Wordworth Edition, 1994
Synopsis- One of the great classics of western literature, Les Misérables is a magisterial work which is rich in both character portrayal and meticulous historical description.
Characters such as the absurdly criminalised Valjean, the street urchin Gavroche, the rascal Thenardier, the implacable detective Javert, and the pitiful figure of the prostitute Fantine and her daughter Cosette, have entered the pantheon of literary dramatis personae.
The reader is also treated to the unforgettable descriptions of the Battle of Waterloo and Valjean’s flight through the Paris sewers.
Review- So I finally tackled this monstrous classic. It took me well over two months to get through the first volume and several weeks to get through the second. There were many times I considered giving up and times I felt completely lost. In fact because of the intimidating page count I started to jot down my thoughts in a journal-like fashion to keep a record of my thoughts. I knew that when I got to the stage where I sat down to write the review it would be a daunting task. My forethought was pointless because I stopped taking notes halfway through the first volume, so this is going to be quite an ad hoc review! I won’t go into too much detail about the plot because this book has been reviewed innumerable times before and if you’ve thought about picking up this classic then my review probably won’t sway you either way.
So here were my initial thoughts…
- I feel a little lost. I want to connect with just one character but haven’t thus far. Tempted to give up.
- Finally the story begins! A man arrives, a traveller on foot all day. He’s tired and hungry and turned away from the local Inns. He’s interested me…
- Hmm… I’m thinking this bishop may be a main character in this story
- Madame Magloire is in a panic!
- Ah so this stranger is John Valjean and he’s from the galley where he was sent for stealing a loaf of bread.
- Hmm… Hugo has gone off on a tangent here about the philosophy of good and evil…
- It’s the year 1817 and I’m a little lost… there’s mention of Napolean
- Hugo mentions the Latin Quarter in Paris- I’m going to be staying there!
- What a horrible fate for Fantine.
- Poor Cosette.
And so the cycle of epiphanies and confusion continue through to the end of volume one and into volume two. Hugo really strays from the story A LOT from philosophical debate to what Napolean was up to and the situation of the war. Even though I enjoy reading about history I don’t particularly enjoy information dumping that doesn’t relate directly to the characters in the story.
I must say I did find things made a lot more sense in the second volume and I finally had the future of Cosette and Marius to hold onto and the story felt like it then had a purpose.
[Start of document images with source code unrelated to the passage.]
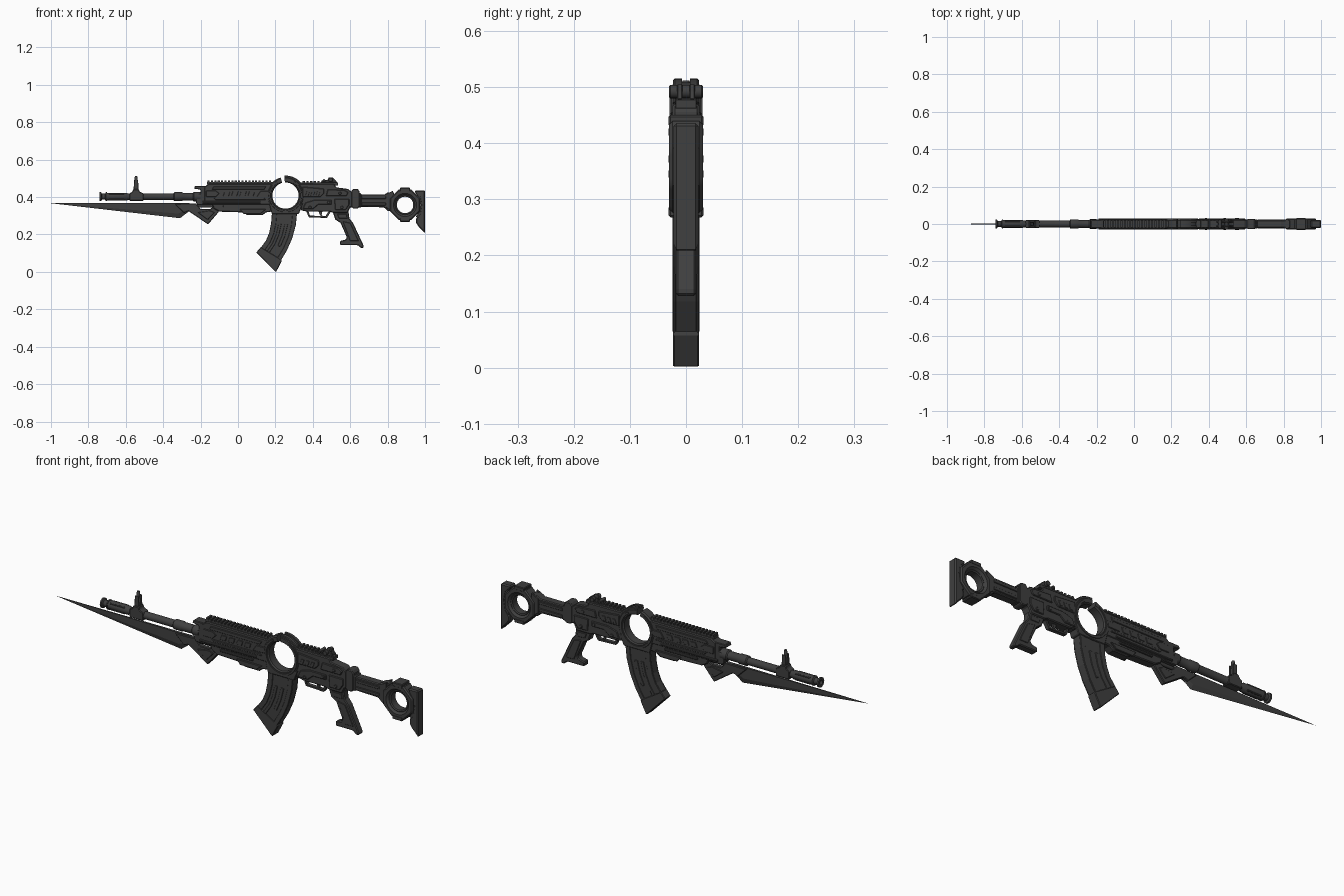
import bpy, bmesh
from math import sin, cos, pi, radians

dark = bpy.data.materials.new("dark_metal")
dark.diffuse_color = (0.05, 0.05, 0.05, 1)


def finish(name, bm, bevel=0, smooth=False):
    bmesh.ops.remove_doubles(bm, verts=bm.verts, dist=1e-5)
    bmesh.ops.recalc_face_normals(bm, faces=bm.faces)
    me = bpy.data.meshes.new(name)
    bm.to_mesh(me)
    bm.free()
    me.materials.append(dark)
    ob = bpy.data.objects.new(name, me)
    bpy.context.collection.objects.link(ob)
    if bevel:
        m = ob.modifiers.new("edge", "BEVEL")
        m.width, m.segments, m.limit_method, m.angle_limit = bevel, 1, "ANGLE", radians(40)
    if smooth:
        bpy.ops.object.select_all(action="DESELECT")
        ob.select_set(True)
        bpy.context.view_layer.objects.active = ob
        bpy.ops.object.shade_smooth_by_angle(angle=radians(35))
    return ob


def prisms(name, outlines, y1, y0=None, bevel=0.0):
    """Extrude x-z outlines; with y0 given, a copy sits on each side."""
    bm = bmesh.new()
    for pts in outlines:
        for a, b in ([(-y1, y1)] if y0 is None else [(y0, y1), (-y1, -y0)]):
            A = [bm.verts.new((x, a, z)) for x, z in pts]
            B = [bm.verts.new((x, b, z)) for x, z in pts]
            bm.faces.new(A)
            bm.faces.new(B[::-1])
            for i in range(len(pts)):
                j = (i + 1) % len(pts)
                bm.faces.new((A[i], A[j], B[j], B[i]))
    return finish(name, bm, bevel)


def rect(x0, x1, z0, z1, s=0.0):
    return [(x0, z0), (x1, z0), (x1 + s, z1), (x0 + s, z1)]


def lathe(name, prof, c, axis="x", n=24, a0=0, a1=360, octagon=None):
    """Spin a closed (radius, offset) profile about an axis."""
    bm = bmesh.new()
    full = a1 - a0 >= 360
    rows = []
    for i in range(n if full else n + 1):
        t = radians(a0 + (a1 - a0) * i / n)
        row = []
        for r, a in prof:
            if octagon and r >= octagon:
                r *= cos(pi / 8) / cos((t + pi / 8) % (pi / 4) - pi / 8)
            u, v = r * cos(t), r * sin(t)
            p = {"x": (a, u, v), "y": (u, a, v), "z": (u, v, a)}[axis]
            row.append(bm.verts.new([p[k] + c[k] for k in range(3)]))
        rows.append(row)
    for i in range(n):
        A, B = rows[i], rows[(i + 1) % len(rows)]
        for k in range(len(prof)):
            j = (k + 1) % len(prof)
            bm.faces.new((A[k], A[j], B[j], B[k]))
    if not full:
        bm.faces.new(rows[0])
        bm.faces.new(rows[-1][::-1])
    return finish(name, bm, smooth=True)


def rod(name, x0, x1, r, y=0, z=0.402, n=20):
    return lathe(name, [(0, x0), (r, x0), (r, x1), (0, x1)], (0, y, z), n=n)


def pin(name, x, z, r, y, n=16):
    return lathe(name, [(0, -y), (r - .002, -y), (r, .002 - y), (r, y - .002), (r - .002, y), (0, y)],
                 (x, 0, z), "y", n)


# blade: flat spine with a ground lower edge
bm = bmesh.new()
tip = bm.verts.new((-1, 0, .367))
edge = [bm.verts.new((x, 0, z)) for x, z in ((-.31, .287), (-.26, .325))]
sides = []
for s in (-1, 1):
    v = [bm.verts.new((x, s * .007, z)) for x, z in ((-.26, .367), (-.26, .338), (-.32, .312))]
    bm.faces.new((tip, v[0], v[1], v[2]))
    bm.faces.new((tip, v[2], edge[0]))
    bm.faces.new((v[2], v[1], edge[1], edge[0]))
    sides.append(v)
bm.faces.new((tip, sides[0][0], sides[1][0]))
bm.faces.new((sides[0][0], sides[0][1], edge[1], sides[1][1], sides[1][0]))
finish("blade", bm)
prisms("blade_holder", [[(-.34, .364), (-.29, .315), (-.265, .325), (-.16, .254), (-.105, .318), (-.09, .35),
                         (-.13, .35), (-.15, .336), (-.2, .336), (-.225, .366)]], .012, bevel=.003)
prisms("blade_holder_plate", [[(-.215, .318), (-.162, .278), (-.125, .318), (-.15, .328)]], .015, .01, .002)
rod("blade_latch", -.22, -.1, .008, z=.352, n=12)

# muzzle and barrel
lathe("muzzle_ring", [(.011, -.74), (.024, -.74), (.024, -.732), (.016, -.728), (.016, -.71), (.024, -.706),
                      (.024, -.70), (.011, -.70)], (0, 0, .402))
rod("barrel_core", -.715, .16, .013)
lathe("barrel_shroud", [(.014, -.705), (.021, -.705), (.021, -.595), (.018, -.59), (.018, -.345), (.024, -.34),
                        (.024, -.3), (.021, -.295), (.021, -.24), (.026, -.235), (.026, -.2), (.014, -.2)], (0, 0, .402))
for i in range(4):
    rod(f"shroud_rib_{i}", -.69, -.61, .004, .02 * cos(pi / 4 + i * pi / 2), .402 + .02 * sin(pi / 4 + i * pi / 2), 8)

# front sight
prisms("front_sight_base", [[(-.58, .38), (-.505, .38), (-.505, .42), (-.525, .428), (-.53, .442), (-.56, .442),
                             (-.565, .428), (-.58, .42)]], .021, bevel=.003)
lathe("front_sight_post", [(0, .43), (.011, .43), (.011, .47), (.008, .475), (.008, .505), (.006, .512), (0, .512)],
      (-.545, 0, 0), "z", 12)
prisms("front_sight_ears", [[(-.558, .44), (-.532, .44), (-.534, .492), (-.556, .492)]], .014, .009, .002)

# handguard
prisms("handguard_front", [[(-.225, .37), (-.215, .357), (-.14, .357), (-.14, .46), (-.23, .46), (-.235, .445),
                            (-.2, .44), (-.2, .42), (-.225, .415)]], .023, bevel=.003)
prisms("handguard_upper", [[(-.18, .375), (-.16, .36), (.17, .36), (.185, .375), (.172, .408), (.2, .472),
                            (-.155, .472), (-.18, .455)]], .025, bevel=.004)
prisms("handguard_lower", [[(-.14, .365), (.2, .365), (.2, .325), (.15, .318), (.13, .303), (.05, .303), (.025, .318),
                            (-.1, .322), (-.13, .338)]], .022, bevel=.004)
prisms("handguard_panels", [rect(-.14, .14, .44, .457, .01), rect(-.12, .15, .385, .396, -.01),
                            rect(-.08, .1, .346, .356), [(.03, .31), (.12, .31), (.15, .335), (.01, .335)],
                            [(-.17, .40), (-.12, .40), (-.1, .42), (-.12, .435), (-.17, .435)],
                            [(.1, .402), (.165, .402), (.17, .432), (.12, .432)]], .029, .02, .002)
prisms("handguard_vents", [rect(-.08 + .044 * i, -.05 + .044 * i, .405, .43, .008) for i in range(4)], .0275, .02, .0015)
rod("left_side_tube", -.19, .12, .006, -.024, .372, 10)
rod("right_side_tube", -.19, .12, .006, .024, .372, 10)
prisms("top_rail", [rect(-.165, .2, .468, .48)], .017)
prisms("top_rail_teeth", [rect(-.163 + .0182 * i, -.152 + .0182 * i, .478, .489) for i in range(19)], .019)

# central open ring, split at the top
C = (.254, 0, .408)
lathe("central_ring", [(.07, -.02), (.075, -.026), (.094, -.026), (.1, -.02), (.1, .02), (.094, .026),
                       (.075, .026), (.07, .02)], C, "y", 56, 105, 453)
for s in (-1, 1):
    lathe("ring_cap_left" if s < 0 else "ring_cap_right",
          [(.08, s * .007), (.107, s * .007), (.107, s * .02), (.104, s * .023), (.08, s * .023)], C, "y", 12, 38, 93)
    lathe("ring_trim_left" if s < 0 else "ring_trim_right",
          [(.078, s * .024), (.09, s * .024), (.088, s * .029), (.08, s * .029)], C, "y", 36, 120, 420)
prisms("magazine_well", [[(.165, .37), (.18, .31), (.325, .31), (.35, .37), (.318, .35), (.285, .33), (.254, .326),
                          (.223, .33), (.19, .35)]], .026, bevel=.003)

# curved magazine
L = [(.182, .325), (.177, .26), (.167, .21), (.15, .168), (.122, .13)]
R = [(.317, .325), (.309, .25), (.29, .18), (.263, .118), (.23, .062)]


def band(f0, f1, lo=0, hi=5):
    mix = lambda f: [tuple(a[k] + (b[k] - a[k]) * f for k in (0, 1)) for a, b in zip(L, R)][lo:hi]
    return mix(f0) + mix(f1)[::-1]


prisms("magazine", [band(0, 1)], .021, bevel=.003)
prisms("magazine_ribs", [band(.0, .2), band(.3, .42, 1), band(.55, .68, 1, 4), band(.82, 1)], .0237, .018, .0015)
prisms("magazine_base", [[(.122, .133), (.098, .104), (.2, 0), (.206, .004), (.235, .06), (.228, .068)]],
       .0235, bevel=.003)

# receiver
prisms("receiver", [[(.335, .33), (.37, .322), (.49, .322), (.51, .315), (.585, .315), (.6, .345), (.66, .345),
                     (.66, .42), (.61, .425), (.59, .443), (.525, .452), (.515, .47), (.33, .472), (.305, .48),
                     (.34, .43)]], .024, bevel=.004)
prisms("receiver_panels", [[(.345, .335), (.40, .335), (.43, .36), (.50, .36), (.50, .385), (.41, .385), (.36, .37)],
                           [(.345, .40), (.44, .40), (.46, .42), (.46, .445), (.345, .455)],
                           [(.47, .405), (.58, .405), (.59, .425), (.57, .437), (.48, .442)],
                           [(.52, .33), (.575, .33), (.595, .36), (.595, .39), (.515, .39)]], .029, .02, .003)
prisms("receiver_slots", [rect(.36 + .028 * i, .376 + .028 * i, .408, .43, .008) for i in range(3)], .0305, .02, .001)
prisms("rear_collar", [[(.605, .35), (.615, .338), (.64, .338), (.65, .35), (.65, .43), (.64, .444), (.615, .444),
                        (.605, .43)]], .027, bevel=.004)
for i, (x, z) in enumerate(((.385, .345), (.485, .372), (.555, .345), (.545, .42))):
    pin(f"receiver_pin_{i}", x, z, .008, .031)

# rear sight
prisms("rear_sight_rail", [rect(.33, .535, .462, .478)] + [rect(.345 + .02 * i, .357 + .02 * i, .476, .486)
                                                           for i in range(5)], .019, bevel=.001)
prisms("rear_sight_leaf", [[(.44, .478), (.53, .478), (.52, .492), (.505, .505), (.485, .505), (.48, .492),
                            (.45, .49)]], .016, .006, .002)
pin("rear_sight_knob", .495, .492, .012, .03)
pin("rear_sight_small_knob", .46, .488, .008, .024)

# trigger, guard and grip
prisms("trigger_guard", [[(.365, .325), (.378, .292), (.475, .288), (.498, .325), (.485, .325), (.468, .298),
                          (.385, .301), (.377, .325)]], .01, bevel=.001)
prisms("trigger", [[(.43, .325), (.452, .325), (.447, .308), (.452, .297), (.444, .297), (.435, .31)]], .005)
prisms("grip", [[(.505, .325), (.59, .325), (.596, .285), (.615, .262), (.672, .14), (.672, .128), (.655, .128),
                 (.64, .143), (.545, .143), (.545, .165), (.575, .172), (.582, .185), (.548, .262), (.52, .28)]],
       .018, bevel=.004)
prisms("grip_panels", [[(.56, .27), (.60, .262), (.645, .165), (.6, .165)], [(.54, .285), (.585, .285), (.58, .31),
                                                                          (.53, .31)]], .0205, .015, .002)

# stock with bored octagon
prisms("stock_neck", [[(.645, .348), (.78, .345), (.80, .325), (.835, .325), (.835, .425), (.80, .425), (.785, .415),
                       (.645, .415)]], .021, bevel=.004)
prisms("stock_neck_panels", [rect(.66, .79, .39, .404), rect(.66, .79, .355, .37),
                             [(.79, .345), (.83, .32), (.83, .435), (.79, .415)]], .025, .015, .002)
lathe("stock_octagon", [(.046, -.012), (.062, -.03), (.082, -.03), (.088, -.024), (.088, .024), (.082, .03),
                        (.062, .03), (.046, .012)], (.893, 0, .358), "y", 48, octagon=.08)
lathe("stock_bore_ring", [(.044, -.018), (.05, -.021), (.056, -.018), (.056, .018), (.05, .021), (.044, .018)],
      (.893, 0, .358), "y", 36)
prisms("stock_clamps", [rect(.865, .92, .43, .45), rect(.865, .92, .268, .288)], .031, bevel=.003)
prisms("stock_bridge", [[(.945, .43), (.985, .435), (.985, .28), (.95, .295), (.97, .325), (.975, .358), (.965, .395)]],
       .021, bevel=.003)
prisms("butt_plate", [[(.945, .436), (1, .436), (1, .205), (.985, .222), (.965, .242), (.952, .262), (.952, .285),
                       (.97, .31), (.978, .358), (.97, .4), (.945, .425)]], .022, bevel=.007)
Marius was quite an interesting chap, sometimes I admired him, sometimes he frustrated me and other times I thought he was a bit of a drama queen. Nevertheless, I was glad to see him and Cosette come to their senses by the end. Cosette though I warmed to her as a child I thought her a little difficult to connect with as an adult… she was portrayed as a bit foolish and dense at times.
Les Miserables, what do I say? I’m glad to have picked you up and flipped through those 1000 pages but I was even more glad when I turned the last page and filed those books away on my bookshelf!
“I really liked this”…. I think
Les Miserables can be purchased from Fishpond and other leading book retailers
Les Miserables was one of the books on my TBR list of books set in France.
Top 10 Books to Read When You Travel to France